Drop Receptacle

Now that we've got the lengthening of the cord figured out, what about hanging them? After reading the discussion and looking at my breaker box setup, I decided not to change my tools over to 220 till I can expand my box sometime. What I am going to do is run another 110 volt 30 amp line (using 10 Ga. wire) to my shop and add 3 or 4 outlets in the ceiling for my jointer, Table saw, and whatever. Anyone have outlets in the ceiling? Problems with them coming unplugged? Do I really need twist lock 110 plugs? Any comments would be appreciated.

-Gus Roessler


  • If you go with the ceiling mounted duplex outlets purchase quality receptacles. The contacts are heavier duty and will hold the plug in much more firmly and make a better connection. I have outlets on my ceiling, which are very convenient with a couple that hangs down over my workbench. The cords are secured with a special strain relieve at the box where they are wired in.

-Dave T.


  • A metal box attached to the ceiling truss, with a metal faceplate connected to SO 10, 12, or 14-gauge wire with a "Chinese finger" will prevent anyone from pulling the cord from the box. A 4-square metal box with 2 plugs installed also gives the flexibility of additional machines. I use this over my workbench to plug drills, routers, sanders etc. Hope this helps.

-L. Barber


  • Because my ceiling is 10 feet high, I don't have outlets right at the ceiling but rather they are suspended down a few feet. What I have at the ceiling is a junction box with a cover. There is a hole through the cover with a heavy-duty flexible cord going through it and hanging down with an outlet at the end. There is reinforcement and support for this cord at the junction box with the use of a wire mesh device which wraps around the cord, i.e., similar to the rubber reinforcement found where a power cord enters a tool, only wire mesh instead of rubber. It's made especially for that but the name escapes me. With good quality connectors, I have never had any problems with them coming apart.

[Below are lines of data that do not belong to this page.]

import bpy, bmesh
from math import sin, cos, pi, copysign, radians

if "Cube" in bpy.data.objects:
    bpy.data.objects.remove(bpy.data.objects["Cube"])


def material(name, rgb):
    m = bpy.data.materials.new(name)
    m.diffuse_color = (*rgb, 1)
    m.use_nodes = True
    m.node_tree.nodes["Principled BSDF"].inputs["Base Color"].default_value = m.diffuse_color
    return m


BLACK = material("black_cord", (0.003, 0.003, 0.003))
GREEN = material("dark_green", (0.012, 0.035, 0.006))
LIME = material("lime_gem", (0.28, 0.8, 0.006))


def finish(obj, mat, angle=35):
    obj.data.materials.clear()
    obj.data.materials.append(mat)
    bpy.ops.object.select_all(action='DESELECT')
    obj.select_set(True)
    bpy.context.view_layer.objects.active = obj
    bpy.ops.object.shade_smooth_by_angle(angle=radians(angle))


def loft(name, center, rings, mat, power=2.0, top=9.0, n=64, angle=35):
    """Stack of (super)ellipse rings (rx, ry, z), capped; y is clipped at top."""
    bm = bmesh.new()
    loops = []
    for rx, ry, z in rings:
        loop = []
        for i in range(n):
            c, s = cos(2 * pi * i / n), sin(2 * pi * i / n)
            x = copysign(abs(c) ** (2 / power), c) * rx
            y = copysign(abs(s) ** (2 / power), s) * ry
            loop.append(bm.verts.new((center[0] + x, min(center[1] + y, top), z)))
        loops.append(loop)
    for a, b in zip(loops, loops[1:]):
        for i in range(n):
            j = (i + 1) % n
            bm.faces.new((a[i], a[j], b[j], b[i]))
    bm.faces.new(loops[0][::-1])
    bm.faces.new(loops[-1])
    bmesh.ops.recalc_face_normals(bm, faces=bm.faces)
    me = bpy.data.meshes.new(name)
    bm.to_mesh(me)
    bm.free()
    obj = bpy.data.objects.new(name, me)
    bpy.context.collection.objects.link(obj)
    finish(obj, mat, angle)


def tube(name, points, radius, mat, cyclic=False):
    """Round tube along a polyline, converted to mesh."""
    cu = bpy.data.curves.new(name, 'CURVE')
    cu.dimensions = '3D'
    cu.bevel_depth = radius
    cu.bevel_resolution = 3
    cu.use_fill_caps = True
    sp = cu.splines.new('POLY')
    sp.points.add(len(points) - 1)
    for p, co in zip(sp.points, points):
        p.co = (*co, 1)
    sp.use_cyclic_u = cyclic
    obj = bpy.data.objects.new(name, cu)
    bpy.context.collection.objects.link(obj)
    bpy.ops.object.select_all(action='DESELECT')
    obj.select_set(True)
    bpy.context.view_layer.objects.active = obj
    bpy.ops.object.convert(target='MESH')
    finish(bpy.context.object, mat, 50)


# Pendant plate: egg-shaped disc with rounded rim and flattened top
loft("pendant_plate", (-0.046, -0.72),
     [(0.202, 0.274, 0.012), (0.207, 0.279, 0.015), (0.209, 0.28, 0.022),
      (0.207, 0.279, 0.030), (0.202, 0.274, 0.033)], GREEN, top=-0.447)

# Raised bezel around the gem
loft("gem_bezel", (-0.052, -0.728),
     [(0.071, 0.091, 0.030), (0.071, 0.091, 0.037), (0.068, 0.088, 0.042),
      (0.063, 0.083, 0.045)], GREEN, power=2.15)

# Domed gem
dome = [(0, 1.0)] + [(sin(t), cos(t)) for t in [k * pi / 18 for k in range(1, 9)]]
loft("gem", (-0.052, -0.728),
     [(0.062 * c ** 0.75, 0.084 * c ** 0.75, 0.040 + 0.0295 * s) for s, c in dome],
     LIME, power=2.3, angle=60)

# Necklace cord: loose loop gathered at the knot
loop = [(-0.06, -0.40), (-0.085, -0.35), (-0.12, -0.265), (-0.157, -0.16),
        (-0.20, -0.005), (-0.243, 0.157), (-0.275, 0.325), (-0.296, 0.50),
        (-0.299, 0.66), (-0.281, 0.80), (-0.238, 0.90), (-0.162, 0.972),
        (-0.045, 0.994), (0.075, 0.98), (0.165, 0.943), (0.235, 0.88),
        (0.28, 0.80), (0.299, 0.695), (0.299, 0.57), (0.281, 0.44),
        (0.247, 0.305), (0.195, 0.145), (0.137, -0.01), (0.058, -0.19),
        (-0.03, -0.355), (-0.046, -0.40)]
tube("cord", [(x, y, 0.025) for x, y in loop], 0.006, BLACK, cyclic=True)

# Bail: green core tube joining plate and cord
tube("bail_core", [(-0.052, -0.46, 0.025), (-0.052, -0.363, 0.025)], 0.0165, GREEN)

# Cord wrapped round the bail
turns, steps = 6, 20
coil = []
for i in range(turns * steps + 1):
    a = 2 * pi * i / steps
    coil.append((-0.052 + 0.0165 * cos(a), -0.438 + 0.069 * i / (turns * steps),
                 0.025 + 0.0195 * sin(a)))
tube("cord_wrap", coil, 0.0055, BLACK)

The electrical inspector passed it but he mentioned that if these got heavy-duty use, a twist lock would better.

-Bob Sabourin


  • I setup the power in my shop with 3 duplex outlets, 6 feet apart in the ceiling. In one receptacle of each of the outlets, I added a coiled extension cord. When coiled, the cords are about 15 inches long and expand to 3 feet. The cords came with a clip near the plug end to anchor the cord to the outlet. I added a second clip on the other end to hang the tail end of the cord close to the ceiling when not in use. These cords do not have a twist lock feature but I have had no problems with tool or extension cords unplugging. I got the coiled cords for about $10 each at Menards and have also seen them at Home Depot. I also put longer cords, about 12', on all of my (stationary) tools to better utilize the ceiling outlets. The biggest advantage has been no tripping on cords and no accidental disconnects when moving material to the tools. The idea has worked so well that when I added air to the shop, I routed the lines across the ceiling and used 3 coiled hoses (25') each fitted with a quick disconnect and a blow gun for clean up. Hope this helps.

-Greg Pettis


  • I have four sets of double outlets hanging from my shop ceiling. The main runs are across the ceiling in 3/4-inch EMF conduit, and the outlets drop about 2 feet down from boxes mounted to the ceiling. I used 1/2-inch flex conduit from the ceiling down to the outlet boxes, which are about two inches higher than I am tall (no head knocking surprises that way). The faces of the outlets are vertical, so the plugs go in from the side, not up into them. I don't recall ever having a plug come out while I was working. For my 220 volt table saw I've used the same scheme, but did use a 3-prong twist-lock plug for it. No particular reason, other than I already had a mating plug/socket set on hand. Hope this helps.

-Jim DeLaney